Yvonne isn’t the only one in this situation. There are thousands of female employees who still suffer from labor code violations. These women may have the same or even better qualifications than the men in their field but still get paid less. Both men and women should know that they deserve equal salaries. Male and female workers are entitled to equal compensation for work of equal value and to equal access to promotion and training opportunities. Discrimination against female employees is unlawful. It is also unlawful for an employer to require a condition of employment that a woman employee shall not get married or to stipulate expressly or tacitly that a woman employee shall be deemed dismissed upon marriage.
One of the best things about the rise of the internet is the accessibility of information. You can visit the website of the Department of Labor and Employment (DOLE) for your first source for all things worker rights-related at www.dole.gov.ph.
May I share with you the basic worker’s rights as part of our advocacy and for your convenience and awareness. Here are the basic employee rights. On the issue of Equal Work Opportunities for All. It is provided in the Philippine Constitution that: the State shall protect labor, promote full employment, provide equal work opportunity regardless of gender, race, or creed; and regulate employers-employees relationship. On Security of Tenure. Workers cannot be dismissed without just and authorized causes and only after due process. Just cause refers to any to any wrongdoing committed by a worker; authorize cause refers to economic circumstances that are not the worker’s fault. Due process involve the “twin” requirements of notice and hearing. Every worker shall be assured security of tenure. A worker shall be made regular after six (6) months probation.
For Work Days and Work Hours. Normal working hours of eight (8) hours a day. Meal and rest period. Meal break of less than one hour and short rest periods shall be considered compensable working time. Workers must be paid their wages for all hours worked. If work hours fall between 10:00 p.m. and 6:00a.m., workers are entitled to night differential pay, which is 10% of the basic or regular rate, in addition to their pay for regular hours worked. If they work for over eight (8) hours a day, they are entitled to overtime pay. On weekly rest day. A weekly day-off of 24 consecutive hours should be scheduled by the employer upon consultation with the workers.

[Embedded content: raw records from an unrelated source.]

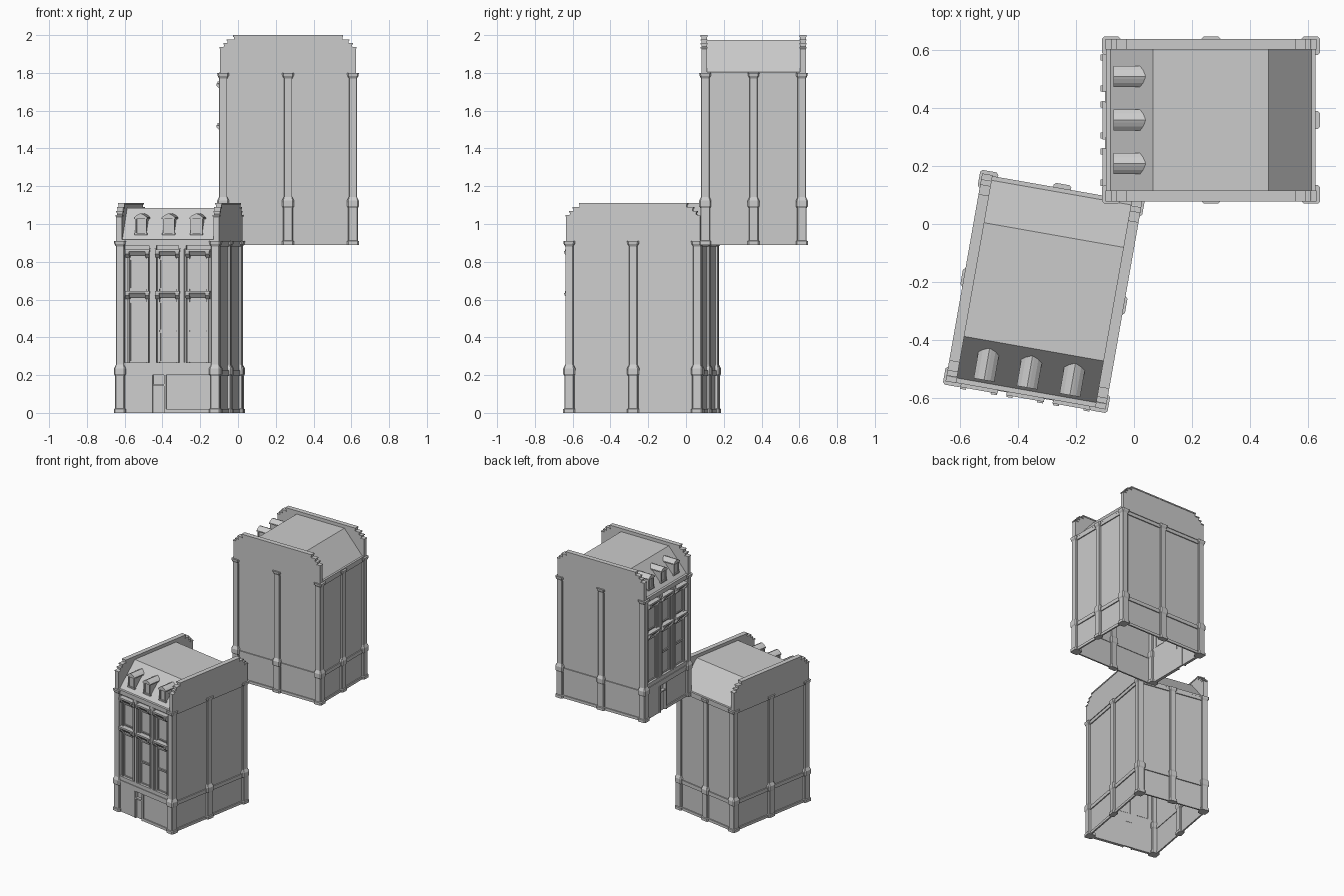
import bpy, bmesh, math

if "Cube" in bpy.data.objects:
    bpy.data.objects.remove(bpy.data.objects["Cube"])

parts = {}


def bm_for(name):
    return parts.setdefault(name, bmesh.new())


def prism(name, rings, cap=True):
    """Skin a stack of equal-length point rings."""
    bm = bm_for(name)
    rows = [[bm.verts.new(p) for p in r] for r in rings]
    n = len(rows[0])
    for a, b in zip(rows, rows[1:]):
        for i in range(n):
            j = (i + 1) % n
            bm.faces.new((a[i], a[j], b[j], b[i]))
    if cap:
        bm.faces.new(rows[0][::-1])
        bm.faces.new(rows[-1])


def rect(x0, x1, y0, y1, z):
    return [(x0, y0, z), (x1, y0, z), (x1, y1, z), (x0, y1, z)]


def box(name, x0, x1, y0, y1, z0, z1, cap=True):
    prism(name, [rect(x0, x1, y0, y1, z0), rect(x0, x1, y0, y1, z1)], cap)


def pilaster(name, x0, x1, y0, y1, c=0.008):
    """Pilaster with foot, plinth collar and capital, corners chamfered."""
    profile = [(0, .010), (.02, .010), (.023, .004), (.195, .004), (.205, .010),
               (.235, .010), (.255, 0), (.882, 0), (.895, .008), (.91, .010)]
    rings = []
    for z, g in profile:
        a, b, d, e = x0 - g, x1 + g, y0 - g, y1 + g
        k = c * .3 + g * .5
        rings.append([(a + k, d, z), (b - k, d, z), (b, d + k, z), (b, e - k, z),
                      (b - k, e, z), (a + k, e, z), (a, e - k, z), (a, d + k, z)])
    prism(name, rings)


def extrude_x(name, x0, x1, pts):
    prism(name, [[(x, y, z) for y, z in pts] for x in (x0, x1)])


# open-bottomed wall shell
box("walls", -.264, .264, -.337, .352, 0, .915, cap=False)

# pilasters: four corners, middle of both sides and of the back
for sx in (-1, 1):
    for sy in (-1, 1):
        xs = sorted((sx * .234, sx * .2775))
        ys = sorted((sy * .322, sy * .365))
        pilaster("corner_pilasters", *xs, *ys)
    xs = sorted((sx * .255, sx * .2775))
    pilaster("middle_pilasters", *xs, -.022, .022)
pilaster("middle_pilasters", -.021, .021, .343, .365)

# horizontal rails framing the recessed wall panels
for z0, z1 in ((0, .02), (.197, .225), (.88, .915)):
    for s in (-1, 1):
        xs = sorted((s * .260, s * .2715))
        box("side_rails", *xs, -.35, .355, z0, z1)
    box("back_rails", -.26, .26, .348, .3595, z0, z1)

# stepped gable parapets with coping ledges
half = [(.36, .905), (.36, 1.038), (.338, 1.052), (.338, 1.068), (.32, 1.068),
        (.32, 1.088), (.287, 1.088), (.287, 1.108)]
outline = half + [(-y, z) for y, z in reversed(half)]
for s in (-1, 1):
    xs = sorted((s * .246, s * .2765))
    extrude_x("gable_parapets", *xs, outline)
    xc = sorted((s * .243, s * .2795))
    box("gable_coping", *xc, -.291, .291, 1.102, 1.111)
    for t in (-1, 1):
        for y0, y1, z in ((.285, .325, 1.089), (.318, .343, 1.068), (.333, .363, 1.047)):
            box("gable_coping", *xc, *sorted((t * y0, t * y1)), z - .007, z)

# mansard roof skin between the gables
bm = bm_for("roof")
roof = [(-.347, .915), (-.2, 1.085), (.197, 1.085), (.347, .915)]
rows = [[bm.verts.new((x, y, z)) for x in (-.25, .25)] for y, z in roof]
for a, b in zip(rows, rows[1:]):
    bm.faces.new((a[0], a[1], b[1], b[0]))
box("eaves", -.25, .25, -.362, -.336, .885, .917)
box("eaves", -.25, .25, .345, .360, .905, .917)

# dormers with rounded gable hoods
for cx in (-.15, 0, .15):
    box("dormers", cx - .028, cx + .028, -.324, -.25, .935, 1.034)
    hood = [(-.036, 1.026), (.036, 1.026), (.036, 1.034), (.022, 1.046), (.008, 1.053),
            (0, 1.056), (-.008, 1.053), (-.022, 1.046), (-.036, 1.034)]
    prism("dormer_hoods", [[(cx + x, y, z) for x, z in hood] for y in (-.336, -.226)])
    for s in (-1, 1):
        xs = sorted((cx + s * .022, cx + s * .031))
        box("dormer_frames", *xs, -.331, -.322, .945, 1.028)
    box("dormer_frames", cx - .034, cx + .034, -.333, -.320, .943, .952)

# ground floor front with a door opening and shop window border
box("ground_floor", -.24, -.09, -.355, -.335, 0, .205)
box("ground_floor", -.008, .24, -.350, -.335, 0, .205)
box("ground_floor", -.24, .24, -.359, -.335, .200, .268)
box("ground_floor", -.24, .24, -.364, -.335, .222, .240)
box("ground_floor", -.008, .24, -.358, -.335, 0, .02)
box("door", -.080, -.018, -.345, -.333, 0, .145)
for x in (-.09, -.018):
    box("door_frame", x, x + .010, -.362, -.335, 0, .2)
box("door_frame", -.09, -.008, -.358, -.335, .143, .153)

# slim piers between the three window bays
for x in (-.08, .08):
    box("bay_piers", x - .018, x + .018, -.354, -.335, .265, .886)
    box("bay_piers", x - .009, x + .009, -.361, -.335, .265, .886)
    box("bay_piers", x - .020, x + .020, -.364, -.335, .868, .886)

# window bays: jambs, sashes and bracketed hoods
for i, cx in enumerate((-.162, 0, .162)):
    for s in (-1, 1):
        xs = sorted((cx + s * .046, cx + s * .057))
        box("window_jambs", *xs, -.351, -.335, .265, .84)
        xb = sorted((cx + s * .043, cx + s * .064))
        for z in (.61, .83):
            prism("hood_brackets", [rect(*xb, -.358, -.335, z - .008),
                                    rect(*xb, -.378, -.335, z + .012),
                                    rect(*xb, -.380, -.335, z + .026)])
    for z in (.612, .832):
        prism("window_hoods", [rect(cx - .054, cx + .054, -.355, -.335, z),
                               rect(cx - .060, cx + .060, -.368, -.335, z + .016),
                               rect(cx - .066, cx + .066, -.374, -.335, z + .022),
                               rect(cx - .066, cx + .066, -.374, -.335, z + .034)])
    sashes = [(.655, .815)] + ([(.27, .43), (.435, .588)] if i else [(.27, .588)])
    for z0, z1 in sashes:
        for s in (-1, 1):
            xs = sorted((cx + s * .040, cx + s * .047))
            box("window_sashes", *xs, -.344, -.335, z0, z1)
        for z in (z0, z1 - .006):
            box("window_sashes", cx - .046, cx + .046, -.344, -.335, z, z + .006)

# place both houses, sharing the same meshes
placements = (("lower", (-.31, -.232, 0), math.radians(-10)),
              ("upper", (.265, .3575, .889), math.radians(-90)))
for name, bm in parts.items():
    bmesh.ops.recalc_face_normals(bm, faces=bm.faces)
    me = bpy.data.meshes.new(name)
    bm.to_mesh(me)
    bm.free()
    for tag, loc, rot in placements:
        ob = bpy.data.objects.new(f"{tag}_{name}", me)
        ob.location = loc
        ob.rotation_euler = (0, 0, rot)
        bpy.context.collection.objects.link(ob)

On Wage and Wage Related Benefits. Wage is the amount paid to an employee in remuneration for the service rendered. Wage maybe fixed for a given period. There is a corresponding minimum wage for a particular region or sector as maybe provided by law. For the Payment of Wages. Wages shall be paid in cash, legal tender at or near the place of work. Payment maybe made through a bank upon a written petition of majority of the workers in an establishment with twenty-five (25) or more employees. Payment shall be made directly to the workers. Wages shall be given not less than once every two (2) weeks or twice within a month at intervals not exceeding 16 days.
An employer cannot make any deduction from an employee’s wage except for insurance premiums with the consent of the employee, for union dues, or for withholding taxes, SSS premiums and other deductions expressly authorized by law.
For Female Employees. Women are prohibited from engaging in night work unless the work is allowed by the following rules: industrial undertakings from 10 p.m. to 6 a.m., commercial/non-industrial undertakings from 12 m.n. to 6 a.m., or agricultural takings at night provided that she has had nine consecutive hours of rest. Welfare facilities, such as separate dressing rooms and lavatories, must be installed at the workplace.
On the Employment of Children. The minimum employment age is 15 years of age. Any worker below 15 years of age should be directly under the sole responsibility of parents or guardians provided that work does not interfere with the child’s schooling or development. Work permit from DOLE. The minimum age of employment is 18 years for hazardous jobs, and 15 years for non-hazardous jobs. There should be Safe Working Conditions. Employers must provide workers with every kind of on-the-job protection against injury, sickness or death through safe and healthful working conditions. Proper illumination and ventilation, fire exits and extinguishers, occupational health personnel and services must be provided at the workplace by the employers./Patrick T Rillorta